Of the thousands and thousands of chemical raw materials used in industry, one of the most well-known, yet least understood, is potassium carbonate.
Potassium carbonate has the chemical formula K2CO3, but is also called dipotassium carbonate, carbonate of potash, pearl ash, salt of tartar, salt of wormwood, or simply potash.
The word potash is used for all sorts of mined and manufactured salts which contain potassium in a water-soluble form. This is because before industrialisation, these products were made by soaking plant or wood ash in a pot.
Today, potassium carbonate is produced by reacting potassium hydroxide with carbon dioxide. As it crystallizes the solution forms potash hydrate, which when heated to more than 200°C creates K2CO3. It is an anhydrous salt – and it does taste salty.
In this basic form, potassium carbonate will appear as colourless crystals, but is usually supplied as a white powder.
It is such a well-known chemical product because it has so many uses. For example, it can be found in fire extinguishers, as a source of potassium for crops and livestock, as a drying agent in the pharmaceutical industry, as a water softener, as a processing agent in food preparation, and in the manufacture of glass. However, it is most commonly employed in the production of soap.

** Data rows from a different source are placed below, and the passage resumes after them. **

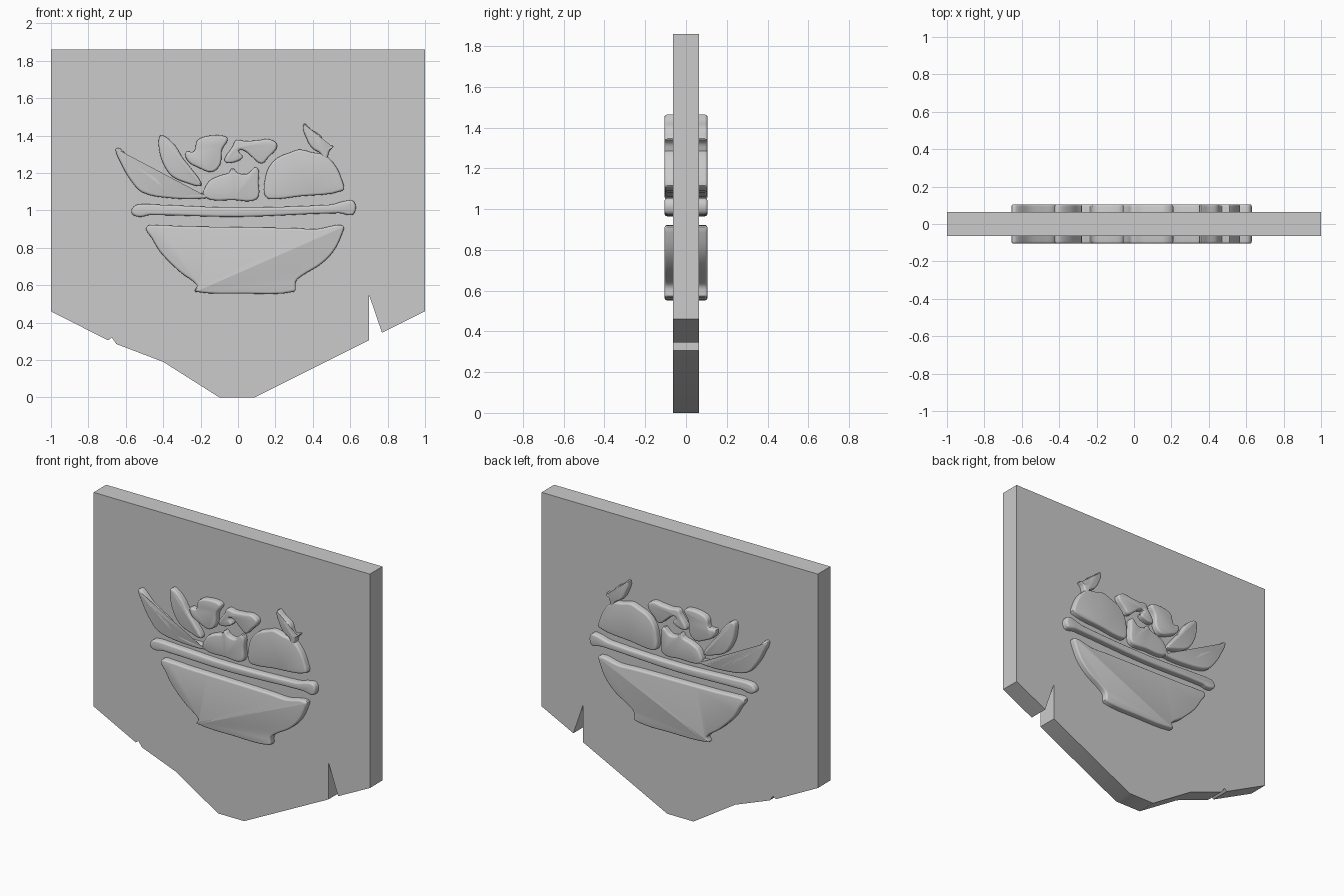
import bpy, bmesh, math
from mathutils import Vector
from mathutils.geometry import interpolate_bezier

if "Cube" in bpy.data.objects:
    bpy.data.objects.remove(bpy.data.objects["Cube"])


def rounded(points, steps=4):
    """Smooth closed curve through the given outline points."""
    n, out = len(points), []
    p = [Vector((x, z, 0)) for x, z in points]
    for i in range(n):
        a, b, c, d = p[i - 1], p[i], p[(i + 1) % n], p[(i + 2) % n]
        reach = (c - b).length / 3
        t0, t1 = (c - a).normalized() * reach, (d - b).normalized() * reach
        out += [(v.x, v.y) for v in interpolate_bezier(b, b + t0, c - t1, c, steps + 1)[:-1]]
    return out


def slab(name, outline, half, edge):
    """Extrude an x-z outline through y with softened front and back rims."""
    n = len(outline)
    p = [Vector(q) for q in outline]
    area = sum(p[i - 1].x * p[i].y - p[i].x * p[i - 1].y for i in range(n))
    if area < 0:
        p.reverse()
    inward = []
    for i in range(n):
        t = (p[(i + 1) % n] - p[i - 1]).normalized()
        inward.append(Vector((-t.y, t.x)))
    if edge:
        arc = [(edge * (1 - math.sin(a)), half - edge * (1 - math.cos(a)))
               for a in (0, math.pi / 6, math.pi / 3, math.pi / 2)]
    else:
        arc = [(0, half)]
    levels = [(o, -y) for o, y in arc] + [(o, y) for o, y in reversed(arc)]
    bm = bmesh.new()
    rings = []
    for offset, y in levels:
        ring = []
        for q, w in zip(p, inward):
            s = q + w * offset
            ring.append(bm.verts.new((s.x, y, s.y)))
        rings.append(ring)
    for r0, r1 in zip(rings, rings[1:]):
        for i in range(n):
            j = (i + 1) % n
            bm.faces.new((r0[i], r1[i], r1[j], r0[j]))
    bm.faces.new(rings[0])
    bm.faces.new(rings[-1][::-1])
    bmesh.ops.recalc_face_normals(bm, faces=bm.faces)
    mesh = bpy.data.meshes.new(name)
    bm.to_mesh(mesh)
    bm.free()
    ob = bpy.data.objects.new(name, mesh)
    bpy.context.collection.objects.link(ob)
    bpy.ops.object.select_all(action='DESELECT')
    ob.select_set(True)
    bpy.context.view_layer.objects.active = ob
    bpy.ops.object.shade_smooth_by_angle(angle=math.radians(40))
    return ob


def relief(name, points):
    return slab(name, rounded(points), 0.105, 0.012)


# Hanging board with pointed bottom and split corners
slab("sign_board", [
    (-1, 1.86), (-1, .46), (-.695, .305), (-.675, .32), (-.65, .285),
    (-.40, .19), (-.10, 0), (.09, 0), (.70, .305), (.70, .55),
    (.77, .345), (1, .46), (1, 1.86)], 0.065, 0)

# Bowl and its rim
relief("bowl", [
    (-.49, .91), (-.42, .92), (-.3, .915), (0, .91), (.3, .905), (.42, .9),
    (.56, .92), (.555, .87), (.51, .78), (.44, .71), (.35, .655), (.31, .62),
    (.30, .565), (.04, .555), (-.23, .565), (-.22, .60), (-.31, .67),
    (-.41, .77), (-.46, .85)])
relief("bowl_rim", [
    (-.57, 1.0), (-.54, 1.03), (-.42, 1.03), (-.02, 1.015), (.49, 1.03),
    (.57, 1.05), (.615, 1.05), (.63, 1.01), (.61, .975), (.54, .985),
    (0, .965), (-.47, .975), (-.52, .965), (-.56, .975)])

# Bananas on the left
relief("large_banana", [
    (-.655, 1.325), (-.63, 1.33), (-.56, 1.26), (-.48, 1.21), (-.43, 1.18),
    (-.385, 1.125), (-.28, 1.095), (-.18, 1.09), (-.17, 1.065), (-.36, 1.065),
    (-.51, 1.095), (-.58, 1.17), (-.625, 1.25)])
relief("small_banana", [
    (-.42, 1.395), (-.39, 1.395), (-.335, 1.345), (-.295, 1.28), (-.255, 1.23),
    (-.20, 1.155), (-.20, 1.13), (-.27, 1.145), (-.35, 1.18), (-.395, 1.24),
    (-.42, 1.315)])

# Fruit pieces in the middle
relief("centre_fruit", [
    (-.18, 1.07), (-.16, 1.15), (-.10, 1.185), (-.05, 1.20), (-.03, 1.225),
    (0, 1.20), (.05, 1.195), (.10, 1.23), (.11, 1.15), (.10, 1.06), (-.02, 1.055)])
relief("fruit_wedge", [
    (-.28, 1.31), (-.235, 1.315), (-.22, 1.37), (-.175, 1.395), (-.085, 1.40),
    (-.055, 1.38), (-.085, 1.325), (-.095, 1.245), (-.14, 1.205),
    (-.215, 1.23), (-.265, 1.26)])
relief("curled_slice", [
    (-.07, 1.28), (-.03, 1.34), (-.01, 1.375), (.04, 1.37), (.11, 1.375),
    (.17, 1.38), (.21, 1.345), (.16, 1.28), (.125, 1.25), (.075, 1.285),
    (.04, 1.315), (.005, 1.32), (.025, 1.285), (-.01, 1.26), (-.065, 1.255)])

# Apple with leaf and stem on the right
relief("apple", [
    (.14, 1.09), (.145, 1.17), (.165, 1.23), (.21, 1.28), (.28, 1.31),
    (.33, 1.325), (.395, 1.31), (.465, 1.295), (.52, 1.24), (.555, 1.165),
    (.56, 1.105), (.33, 1.075), (.17, 1.06)])
relief("apple_leaf", [
    (.35, 1.46), (.395, 1.43), (.445, 1.395), (.47, 1.335), (.51, 1.345),
    (.49, 1.32), (.465, 1.265), (.44, 1.305), (.40, 1.33), (.37, 1.375)])

# Centre the stack on the origin plane
for ob in bpy.data.objects:
    ob.location = (0, 0, 0)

Its power as a detergent ingredient is based on how potassium carbonate forms an alkaline medium which makes it capable of removing unwanted, insoluble stains. It also acts as a builder owing to its higher solubility at low temperatures.
At its simplest definition, soap is the chemical reaction between sodium hydroxide and a fat or oil. The product of this reaction is glycerin (a moisturizer) and sodium salts of fatty acids (soap). Potassium carbonate’s usefulness as a raw material for soap is that instead of burning alkalis and then converting fatty acids to soap, the fats are neutralized by both the sodium and potassium. It is a process that is strong enough to remove even insoluble oils, such as vegetable oil, sweat stains, and engine grease - even in particularly acidic environments or with hard water.

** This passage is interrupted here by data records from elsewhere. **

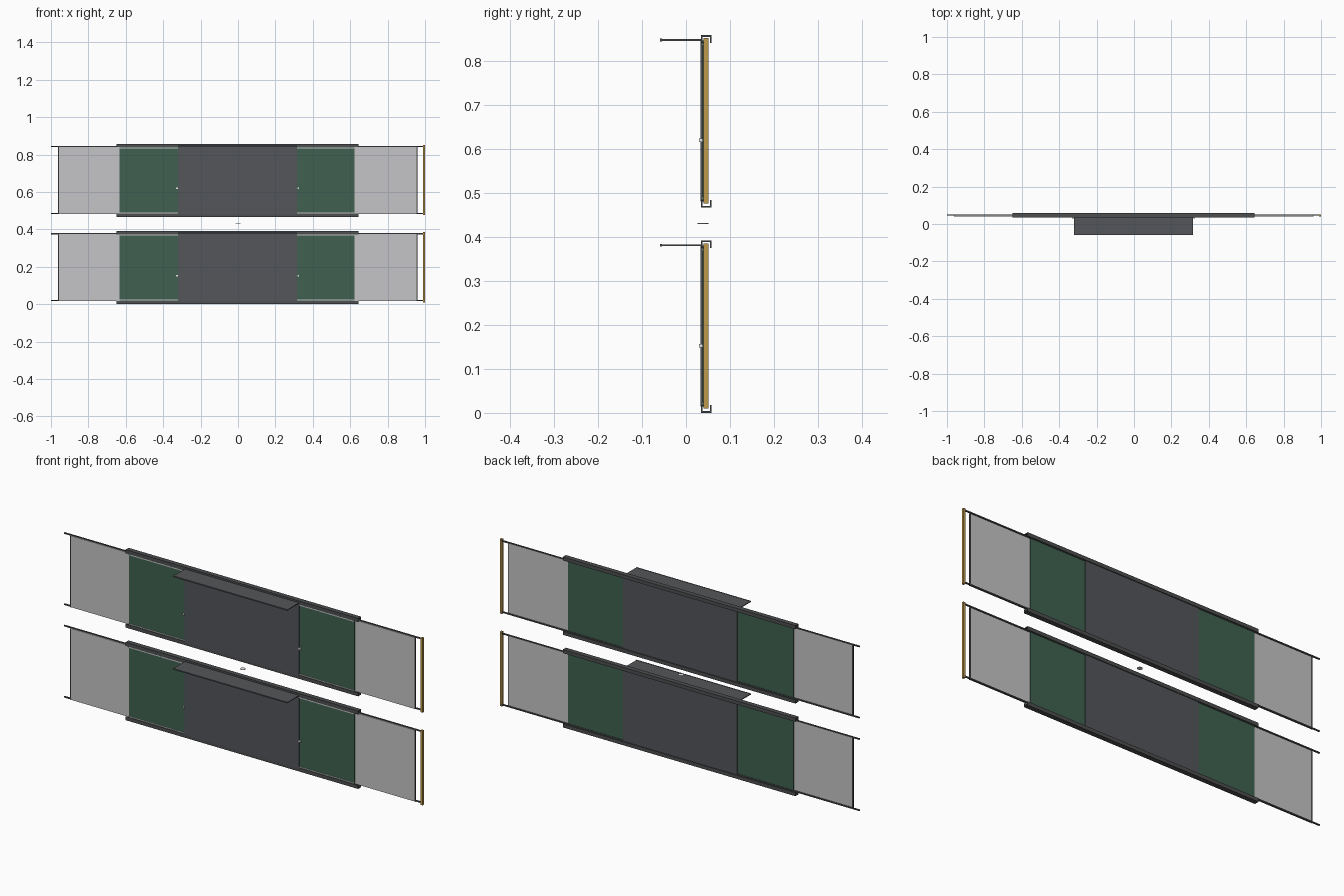
import bpy, bmesh, math

if "Cube" in bpy.data.objects:
    bpy.data.objects.remove(bpy.data.objects["Cube"])


def material(name, r, g, b):
    m = bpy.data.materials.new(name)
    m.diffuse_color = (r, g, b, 1)
    m.use_nodes = True
    m.node_tree.nodes["Principled BSDF"].inputs["Base Color"].default_value = m.diffuse_color
    return m


DARK = material("charcoal", 0.088, 0.092, 0.10)
METAL = material("rail_grey", 0.075, 0.077, 0.08)
GREEN = material("board_green", 0.050, 0.120, 0.080)
GREY = material("light_grey", 0.56, 0.56, 0.57)
WOOD = material("ochre", 0.52, 0.32, 0.07)
WHITE = material("white", 0.85, 0.85, 0.85)


def finish(name, bm, mat):
    bmesh.ops.recalc_face_normals(bm, faces=bm.faces)
    me = bpy.data.meshes.new(name)
    bm.to_mesh(me)
    bm.free()
    me.materials.append(mat)
    ob = bpy.data.objects.new(name, me)
    bpy.context.collection.objects.link(ob)
    return ob


def box(name, x, y, z, mat):
    """Box from (min, max) pairs on each axis."""
    bm = bmesh.new()
    bmesh.ops.create_cube(bm, size=1)
    for v in bm.verts:
        v.co = [a + (b - a) * (c + 0.5) for (a, b), c in zip((x, y, z), v.co)]
    return finish(name, bm, mat)


def channel(name, z_out, z_in, mat):
    """U-shaped rail along x, open towards z_in."""
    t = 0.004
    y0, y1 = 0.034, 0.058
    zt = z_out + math.copysign(t, z_in - z_out)
    profile = [(y0, z_in), (y0, z_out), (y1, z_out), (y1, z_in),
               (y1 - t, z_in), (y1 - t, zt), (y0 + t, zt), (y0 + t, z_in)]
    bm = bmesh.new()
    face = bm.faces.new([bm.verts.new((-0.65, y, z)) for y, z in profile])
    ext = bmesh.ops.extrude_face_region(bm, geom=[face])
    moved = [g for g in ext["geom"] if isinstance(g, bmesh.types.BMVert)]
    bmesh.ops.translate(bm, verts=moved, vec=(1.295, 0, 0))
    return finish(name, bm, mat)


def sliding_board(tag, z):
    # Outer channels and the long inner runners
    channel(f"{tag}_bottom_rail", z, z + 0.018, METAL)
    channel(f"{tag}_top_rail", z + 0.392, z + 0.374, METAL)
    for part, rz in (("bottom", 0.016), ("top", 0.374)):
        box(f"{tag}_{part}_runner", (-1.0, 0.995), (0.045, 0.051),
            (z + rz, z + rz + 0.006), METAL)

    # Centre panel
    box(f"{tag}_centre_panel", (-0.32, 0.316), (0.033, 0.051),
        (z + 0.014, z + 0.380), DARK)

    # Side boards, from the centre outwards
    for side, green, grey, handle in (
            ("left", (-0.634, -0.32), (-0.96, -0.634), -0.326),
            ("right", (0.316, 0.622), (0.622, 0.957), 0.322)):
        box(f"{tag}_{side}_green_board", green, (0.037, 0.049),
            (z + 0.016, z + 0.376), GREEN)
        box(f"{tag}_{side}_grey_board", grey, (0.041, 0.046),
            (z + 0.017, z + 0.376), GREY)
        # Dark outer trim of the grey board
        edge = grey[0] if side == "left" else grey[1]
        box(f"{tag}_{side}_edge_trim", (edge - 0.002, edge + 0.002),
            (0.040, 0.047), (z + 0.017, z + 0.376), METAL)
        # Light strips along the green board
        for part, sz in (("bottom", 0.019), ("top", 0.368)):
            box(f"{tag}_{side}_{part}_strip", green, (0.0355, 0.037),
                (z + sz, z + sz + 0.005), GREY)
        box(f"{tag}_{side}_handle", (handle - 0.005, handle + 0.005),
            (0.030, 0.037), (z + 0.149, z + 0.157), WHITE)

    # Upright bar at the end of the runners
    box(f"{tag}_end_bar", (0.989, 1.0), (0.040, 0.051),
        (z + 0.010, z + 0.385), WOOD)

    # Shelf with a small front lip
    box(f"{tag}_shelf", (-0.32, 0.316), (-0.057, 0.036),
        (z + 0.379, z + 0.383), DARK)
    box(f"{tag}_shelf_lip", (-0.32, 0.316), (-0.059, -0.055),
        (z + 0.378, z + 0.384), DARK)


sliding_board("lower", 0.0)
sliding_board("upper", 0.466)

# Small loose disc between the two boards
bm = bmesh.new()
bmesh.ops.create_cone(bm, cap_ends=True, segments=24, radius1=0.0125,
                      radius2=0.0125, depth=0.002)
disc = finish("small_disc", bm, WHITE)
disc.location = (0, 0.039, 0.43)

Beyond hand soaps and detergents, potassium carbonate is also a practical ingredient for household cleaning products, as it can remove the magnesium and calcium rings which form around a bath. It is a chemistry based on neutralizing the mineralized ions in the water.
However, it is in detergents where potassium carbonate is most notable - although, there is more to washing clothes than simply mixing in some K2CO3.

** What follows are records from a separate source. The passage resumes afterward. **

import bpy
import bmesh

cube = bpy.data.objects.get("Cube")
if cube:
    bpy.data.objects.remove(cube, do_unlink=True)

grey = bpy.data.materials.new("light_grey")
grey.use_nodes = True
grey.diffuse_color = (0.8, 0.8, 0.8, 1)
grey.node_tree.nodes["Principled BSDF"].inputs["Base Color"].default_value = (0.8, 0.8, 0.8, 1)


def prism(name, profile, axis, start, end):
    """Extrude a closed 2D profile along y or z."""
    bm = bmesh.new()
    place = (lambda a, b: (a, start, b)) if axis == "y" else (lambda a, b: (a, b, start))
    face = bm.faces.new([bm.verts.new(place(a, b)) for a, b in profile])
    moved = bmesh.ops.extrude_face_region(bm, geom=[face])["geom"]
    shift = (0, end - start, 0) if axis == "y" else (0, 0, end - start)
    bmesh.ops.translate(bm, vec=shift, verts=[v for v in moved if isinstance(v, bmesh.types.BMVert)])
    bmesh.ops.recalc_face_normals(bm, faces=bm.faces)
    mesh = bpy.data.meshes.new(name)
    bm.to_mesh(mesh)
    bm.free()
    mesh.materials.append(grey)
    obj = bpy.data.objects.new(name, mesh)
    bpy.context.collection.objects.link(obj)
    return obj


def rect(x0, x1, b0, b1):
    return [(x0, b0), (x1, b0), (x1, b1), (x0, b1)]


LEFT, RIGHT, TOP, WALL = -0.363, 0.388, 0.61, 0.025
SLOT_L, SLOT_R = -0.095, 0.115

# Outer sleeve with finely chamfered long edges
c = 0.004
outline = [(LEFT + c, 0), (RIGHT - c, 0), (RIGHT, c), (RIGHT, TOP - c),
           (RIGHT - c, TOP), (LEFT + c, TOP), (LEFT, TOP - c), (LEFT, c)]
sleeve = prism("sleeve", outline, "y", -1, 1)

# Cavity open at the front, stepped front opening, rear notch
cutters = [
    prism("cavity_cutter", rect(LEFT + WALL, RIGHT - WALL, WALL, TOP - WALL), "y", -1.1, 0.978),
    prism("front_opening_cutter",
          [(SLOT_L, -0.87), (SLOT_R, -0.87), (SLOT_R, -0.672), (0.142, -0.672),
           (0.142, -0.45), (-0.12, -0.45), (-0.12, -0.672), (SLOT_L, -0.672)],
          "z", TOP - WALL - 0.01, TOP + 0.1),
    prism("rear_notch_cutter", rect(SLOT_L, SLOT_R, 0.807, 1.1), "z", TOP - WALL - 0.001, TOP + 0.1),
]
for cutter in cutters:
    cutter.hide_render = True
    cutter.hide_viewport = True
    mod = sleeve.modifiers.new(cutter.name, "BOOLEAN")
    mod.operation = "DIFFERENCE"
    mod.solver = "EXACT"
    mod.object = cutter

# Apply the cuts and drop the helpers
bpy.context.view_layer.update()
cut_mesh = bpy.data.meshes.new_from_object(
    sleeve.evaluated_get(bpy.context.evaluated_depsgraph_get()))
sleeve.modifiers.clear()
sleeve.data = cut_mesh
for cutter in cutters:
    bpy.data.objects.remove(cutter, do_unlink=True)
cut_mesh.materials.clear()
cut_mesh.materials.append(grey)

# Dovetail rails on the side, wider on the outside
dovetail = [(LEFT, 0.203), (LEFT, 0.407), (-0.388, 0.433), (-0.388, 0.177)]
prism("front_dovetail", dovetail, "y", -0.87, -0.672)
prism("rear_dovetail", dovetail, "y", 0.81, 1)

For instance, particle size can play a significant role in potassium carbonate’s cleaning properties, as it is key to effectively dispensing, dispersing, and dissolving powdered laundry detergents.
A slow dispensing powder allows for the formation of a residue in the drawer of many automatic washing machines. This problem is typically the result of a powder with a medium to high bulk density.
Research into this topic has found that “specific grades of potassium carbonate, when added as a separate particulate ingredient (post-dosed) to an already formulated particulate detergent base composition, significantly improve the dispensing times of the whole detergent composition.”
Although the effects of eutrophication as a result of detergent residues entering rivers and streams is leading some detergent manufacturers to increase their usage of alkali metal carbonates (especially sodium carbonate), potassium carbonate remains an important laundry ingredient. This is particularly true in hard water areas, as K2CO3 is an excellent water softener.
Despite being known as a useful cleaning ingredient since ancient times, the use of potassium carbonate in laundry products and household cleaners is still being researched today.
It is a chemical product that people use daily, and yet somehow remains anonymous. A little-known chemical in everyday modern life - one that helps our food taste better, is a raw material for glass making, and helps put out fires. But ultimately, potassium carbonate is a literal solution for washing clothes.